When diagnosed, 50 per cent of the NET cases are already in their advanced stages.
Like most other cancers and tumours, neuroendocrine tumours remain silent until they reach an advanced stage; learn more about its symptoms and treatment.
The incidence of neuroendorcrine tumours (NET) has seen a five-fold increase in the last decade. From 1.05 per million in 1993-1997, it has rose to 5.15 per million in 2004-2007 globally. As per data from a group study by Surveillance, Epidemiology and Evaluation of Results (SEER), the analysis has shown an increase in various stages of the disease too.
NET received intense attention among Indians after veteran Bollywood actor Irrfan Khan was diagnosed with it. Steve Jobs, American entrepreneur and co-founder of Apple also succumbed to the same disease. Dr Geeta Nagasree N., senior consultant surgical oncologist explains these tumours which are prevalent but not reported due to their complex nature.
Q What is NET?
Neuroendocrine tumours are a group of tumours with a pathological range of benign to highly malignant and can be present anywhere in the body — the brain to the liver or gut. But despite their diverse presentation, they are characterised by some commonalities, that is they are characterised by cells which secrete certain hormones. The commonest of these tumours are found in the small intestine, lung and rectum. It can also co-exist with breast cancer and other gynaecological cancers.
Q Is NET easy to diagnose?
Diagnosis of NET is a cumbersome task. It requires clinical representation where the doctors opt for biochemical tests, radiological imaging, advanced nuclear imaging and other histological tests which are advanced in nature. When diagnosed, 50 per cent of the cases are already in their advanced stages. In nine out of 10 cases, it has been found that the patient comes for some other check-up and NET is detected. Liver is the organ from where the tumours start producing hormones and it usually gets detected there. There are many cases but the problem is that they do not come for tertiary care on time. There is a need for doctors at the primary level to be sensitised about this cancer..

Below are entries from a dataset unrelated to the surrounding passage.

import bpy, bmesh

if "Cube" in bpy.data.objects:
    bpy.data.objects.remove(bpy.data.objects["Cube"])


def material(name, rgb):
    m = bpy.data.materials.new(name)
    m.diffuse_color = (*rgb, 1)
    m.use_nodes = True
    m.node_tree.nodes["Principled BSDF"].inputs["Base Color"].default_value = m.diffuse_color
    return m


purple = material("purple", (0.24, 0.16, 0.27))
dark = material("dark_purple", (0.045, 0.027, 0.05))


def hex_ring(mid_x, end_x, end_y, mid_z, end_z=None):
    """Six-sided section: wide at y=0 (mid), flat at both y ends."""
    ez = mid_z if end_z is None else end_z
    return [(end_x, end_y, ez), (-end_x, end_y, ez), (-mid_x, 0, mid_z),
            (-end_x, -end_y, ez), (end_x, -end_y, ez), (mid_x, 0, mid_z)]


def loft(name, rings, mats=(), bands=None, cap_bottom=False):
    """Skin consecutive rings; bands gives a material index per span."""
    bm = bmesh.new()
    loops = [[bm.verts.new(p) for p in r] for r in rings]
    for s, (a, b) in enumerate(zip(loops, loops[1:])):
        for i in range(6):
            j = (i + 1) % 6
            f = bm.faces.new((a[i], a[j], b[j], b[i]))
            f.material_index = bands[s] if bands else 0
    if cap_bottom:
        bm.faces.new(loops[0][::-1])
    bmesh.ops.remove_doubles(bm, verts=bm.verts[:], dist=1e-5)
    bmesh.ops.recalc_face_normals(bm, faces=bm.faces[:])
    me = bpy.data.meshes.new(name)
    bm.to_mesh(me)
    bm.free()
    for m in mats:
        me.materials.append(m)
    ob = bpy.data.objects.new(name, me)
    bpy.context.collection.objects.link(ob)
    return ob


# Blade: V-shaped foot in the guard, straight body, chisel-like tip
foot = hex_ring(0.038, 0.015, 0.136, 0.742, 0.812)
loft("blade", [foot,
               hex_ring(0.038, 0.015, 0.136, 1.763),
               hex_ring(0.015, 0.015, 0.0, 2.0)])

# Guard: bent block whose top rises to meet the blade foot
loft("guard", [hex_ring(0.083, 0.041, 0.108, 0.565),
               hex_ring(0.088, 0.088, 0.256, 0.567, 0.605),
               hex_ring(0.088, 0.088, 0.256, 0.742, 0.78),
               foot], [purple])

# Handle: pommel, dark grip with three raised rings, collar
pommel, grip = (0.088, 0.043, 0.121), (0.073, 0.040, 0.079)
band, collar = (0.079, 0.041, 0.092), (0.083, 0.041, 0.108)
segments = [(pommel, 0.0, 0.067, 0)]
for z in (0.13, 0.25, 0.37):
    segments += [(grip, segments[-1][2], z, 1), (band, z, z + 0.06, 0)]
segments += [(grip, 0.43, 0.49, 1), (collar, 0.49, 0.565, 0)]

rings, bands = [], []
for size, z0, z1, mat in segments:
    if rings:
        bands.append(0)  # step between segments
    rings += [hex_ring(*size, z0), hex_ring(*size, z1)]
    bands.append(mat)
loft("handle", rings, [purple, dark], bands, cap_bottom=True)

Q What causes NET?
The exact cause is still not known but there are risk factors like family history of cancers of the pancreas, intestines or any other part of the endocrine system. Mutation of genes after a certain age is also one of the factors that causes NET.
Q What are the symptoms of NET?
In NET, the cancerous tumours secrete hormones once they are present in the liver. They release various active substances which cause symptoms like diarrhoea, vomiting, increased heart rate, high or low blood pressure. There is also swelling in the feet, bloated abdomen and liver enlargement. There can also be severe skin rashes and severe watery diarrhea. The non-cancerous tumours do not produce any hormones. But irritable bowel syndrome and recurrent diarrhea can occur due to these tumours.
Q Is the treatment effective? Does it have a relapse?
There is a debate in the medical fraternity about these tumours. Some of them state that they are slow-growing tumours while others state that they grow very fast. It all depends on which part of the endocrine system are these tumours present in. If it is found in the organs, then surgical removal is the first option. But if that is not the case, then other medical therapies are used.
The latest advances in treatment are allowing for targeted therapy of these tumours and the result has shown 30 to 40 per cent improvement. However, relapse is seen in other parts of the body as there are chances of multiple tumours at different levels. Hence the patient has to be followed up regularly.